Vodafone Group plc, easyJet plc And Royal Mail PLC: 2016’s Disappointment Could Soon Be Over!

Photo: Adrian Pingstone. Public Domain.

Shares in easyJet (LSE: EZJ) have fallen by around 2% today after it released passenger statistics for March. They showed the full impact of the French air traffic control strikes, with 611 flights being cancelled in total by the company (the majority were due to strike action). This caused easyJet’s load factor to fall by 1.3% to 91.3%, while its total number of passengers increased by 4.3% versus March 2015.

Clearly, easyJet is enduring a challenging period at the moment and as such its shares have fallen by 14% since the turn of the year. Although further external problems could lie ahead in the short run, easyJet continues to offer significant upside. For example, it trades on a price to earnings (P/E) ratio of just 10 even though it is forecast to record a rise in earnings of 7% this year and a further 15% next year. This puts it on a price to earnings growth (PEG) ratio of only 0.7, which indicates that a turnaround is very much on the cards.

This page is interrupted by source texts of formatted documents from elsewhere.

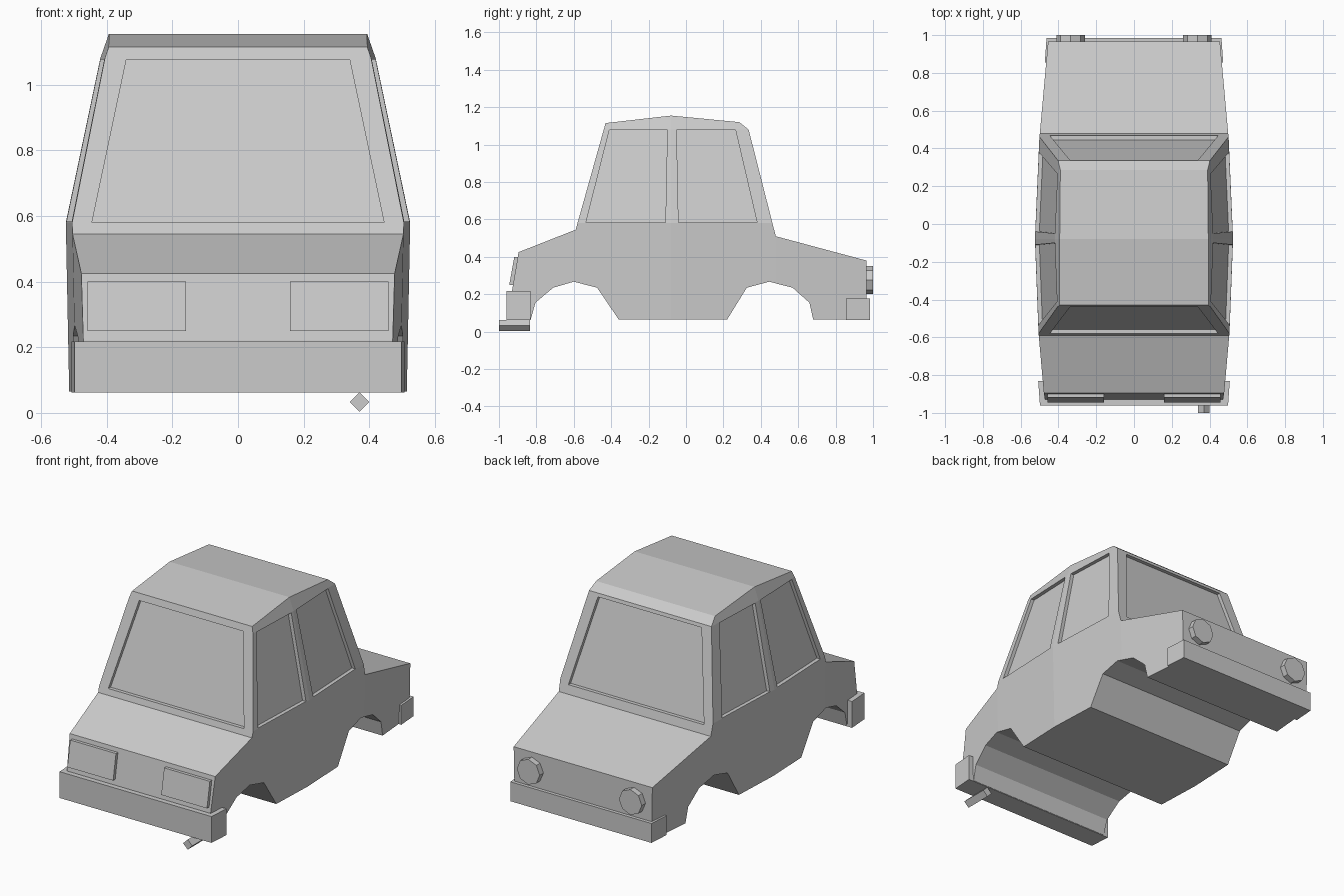
import bpy, bmesh
from math import pi
from mathutils import Matrix

if "Cube" in bpy.data.objects:
    bpy.data.objects.remove(bpy.data.objects["Cube"])


def finish(bm, name):
    bmesh.ops.recalc_face_normals(bm, faces=bm.faces)
    me = bpy.data.meshes.new(name)
    bm.to_mesh(me)
    bm.free()
    ob = bpy.data.objects.new(name, me)
    bpy.context.collection.objects.link(ob)
    return ob


def loft(bm, ring_a, ring_b):
    a = [bm.verts.new(p) for p in ring_a]
    b = [bm.verts.new(p) for p in ring_b]
    bm.faces.new(a)
    bm.faces.new(b)
    for i in range(len(a)):
        j = (i + 1) % len(a)
        bm.faces.new((a[i], a[j], b[j], b[i]))


# half-width of the shell at any side point: bowed in plan, leaning in above the belt
PLAN = [(-1.0, .475), (-.9, .48), (-.59, .505), (-.07, .525), (.48, .50), (1.0, .456)]


def half_width(y, z):
    for (y0, w0), (y1, w1) in zip(PLAN, PLAN[1:]):
        if y <= y1:
            w = w0 + (w1 - w0) * (y - y0) / (y1 - y0)
            break
    w -= .02 * max(0, .58 - z)
    w -= .21 * min(max(z - .58, 0), .5)
    return w - .35 * max(0, z - 1.08)


# body shell: side profile split at the crease lines, then shaped in width
profile = [(-.93, .065), (-.93, .22), (-.895, .425), (-.59, .545), (-.43, 1.115),
           (-.08, 1.155), (.285, 1.12), (.335, 1.08), (.48, .51), (.965, .38),
           (.965, .065), (.68, .065), (.66, .155), (.57, .235), (.445, .267),
           (.325, .235), (.22, .065), (-.36, .065), (-.475, .235), (-.6, .267),
           (-.71, .235), (-.805, .155), (-.83, .065)]
bm = bmesh.new()
loft(bm, [(-1, y, z) for y, z in profile], [(1, y, z) for y, z in profile])
cuts = [((0, y, 0), (0, 1, 0)) for y in (-.59, -.08, .48)]
cuts += [((0, 0, z), (0, 0, 1)) for z in (.58, 1.08)]
for co, no in cuts:
    bmesh.ops.bisect_plane(bm, geom=bm.verts[:] + bm.edges[:] + bm.faces[:],
                           dist=1e-4, plane_co=co, plane_no=no)
for v in bm.verts:
    v.co.x *= half_width(v.co.y, v.co.z)
body = finish(bm, "car_body")

# window recess cutters
DEPTH = .022
bm = bmesh.new()
rear_side = [(-.535, .583), (-.41, 1.077), (-.1, 1.077), (-.11, .583)]
front_side = [(-.04, .583), (-.05, 1.077), (.265, 1.077), (.38, .583)]
for s in (-1, 1):
    for win in (rear_side, front_side):
        loft(bm, [(s * (half_width(y, z) - DEPTH), y, z) for y, z in win],
             [(s * .7, y, z) for y, z in win])
for z0, z1, surf, out in ((.58, 1.077, lambda z: -.59 + (z - .545) * .281, -1),
                          (.56, 1.06, lambda z: .48 - (z - .51) * .2544, 1)):
    win = [(-.445, z0), (.445, z0), (.34, z1), (-.34, z1)]
    loft(bm, [(x, surf(z) - out * DEPTH, z) for x, z in win],
         [(x, surf(z) + out * .15, z) for x, z in win])
cutter = finish(bm, "window_cutter")
cutter.hide_render = True
cutter.hide_viewport = True
mod = body.modifiers.new("windows", 'BOOLEAN')
mod.operation = 'DIFFERENCE'
mod.solver = 'EXACT'
mod.object = cutter

# bumpers
for name, plan, top in (
        ("rear_bumper", [(-.498, -.96), (.498, -.96), (.507, -.832), (-.507, -.832)], .218),
        ("front_bumper", [(-.463, .985), (.463, .985), (.472, .855), (-.472, .855)], .177)):
    bm = bmesh.new()
    loft(bm, [(x, y, .062) for x, y in plan], [(x, y, top) for x, y in plan])
    finish(bm, name)

# tail light panels and headlights, both sides
for s, side in ((-1, "left"), (1, "right")):
    bm = bmesh.new()
    quad = [(.158, -.945, .25), (.458, -.945, .25), (.458, -.918, .40), (.158, -.918, .40)]
    loft(bm, [(s * x, y, z) for x, y, z in quad], [(s * x, y + .03, z) for x, y, z in quad])
    finish(bm, side + "_tail_light")

    bm = bmesh.new()
    bmesh.ops.create_cone(bm, cap_ends=True, segments=8, radius1=.075, radius2=.075, depth=.06,
                          matrix=Matrix.Translation((s * .335, .97, .275)) @ Matrix.Rotation(pi / 2, 4, 'X'))
    finish(bm, side + "_headlight")

# four-sided exhaust pipe
bm = bmesh.new()
bmesh.ops.create_cone(bm, cap_ends=True, segments=4, radius1=.03, radius2=.03, depth=.165,
                      matrix=Matrix.Translation((.37, -.9175, .033)) @ Matrix.Rotation(pi / 2, 4, 'X'))
finish(bm, "exhaust_pipe")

In addition, easyJet yields 4% from a dividend which is covered 2.5 times by profit. As such, a rapid rise in shareholder payouts seems rather likely over the medium to long term.

Also falling in 2016 have been shares in Vodafone (LSE: VOD). They are down by 1.5% since the turn of the year, although significantly better performance could lie ahead as a result of Vodafone’s new products and investment. For example, it is likely to benefit from cross-selling as it rolls out new products across Europe (such as broadband services here in the UK), while its recent investment in network capabilities should help it to retain customers and attract new ones moving forward.

With Vodafone forecast to increase its earnings by 22% this year and by a further 30% next year, it could become a must-have growth play. That’s in contrast to previous years when Vodafone was viewed as a quasi-utility with a solid yield. Now, though, Vodafone’s shares could deliver strong capital growth alongside their 5.3% yield, making now a good time to consider their purchase.

Meanwhile, Royal Mail (LSE: RMG) continues to offer rather disappointing earnings growth forecasts. For example, it is expected to deliver a rise in its bottom line of just 2% in 2016, followed by an increase of 5% next year. However, both of these figures are likely to be much better than the 10% fall in net profit which is due to be reported for the 2016 financial year just ended, with Royal Mail continuing to see a decline in its letters division.

However, with Royal Mail trading on a P/E ratio of just 12 and yielding 4.8%, it remains a relatively appealing value and income play. And with its parcels division and European operations providing a bright long term outlook, the challenging 2016 financial year may not be repeated. As such, Royal Mail could prove to be a strong long term buy.

Of course, finding the best stocks at the lowest prices can be challenging when work and other commitments get in the way.

That’s why the analysts at The Motley Fool have written a free and without obligation guide called 10 Steps To Making A Million In The Market.

It’s a step-by-step guide that could make a real difference to your financial future and allow you to retire early, pay off your mortgage, or even build a seven-figure portfolio.

Click here to get your free and without obligation copy – it’s well-worth a read!

More reading

Peter Stephens owns shares of easyJet, Royal Mail, and Vodafone. The Motley Fool UK has no position in any of the shares mentioned. We Fools don’t all hold the same opinions, but we all believe that considering a diverse range of insights makes us better investors.


Leave a Reply

Fill in your details below or click an icon to log in:

WordPress.com Logo

You are commenting using your WordPress.com account. Log Out / Change )

Twitter picture

You are commenting using your Twitter account. Log Out / Change )

Facebook photo

You are commenting using your Facebook account. Log Out / Change )

Google+ photo

You are commenting using your Google+ account. Log Out / Change )

Connecting to %s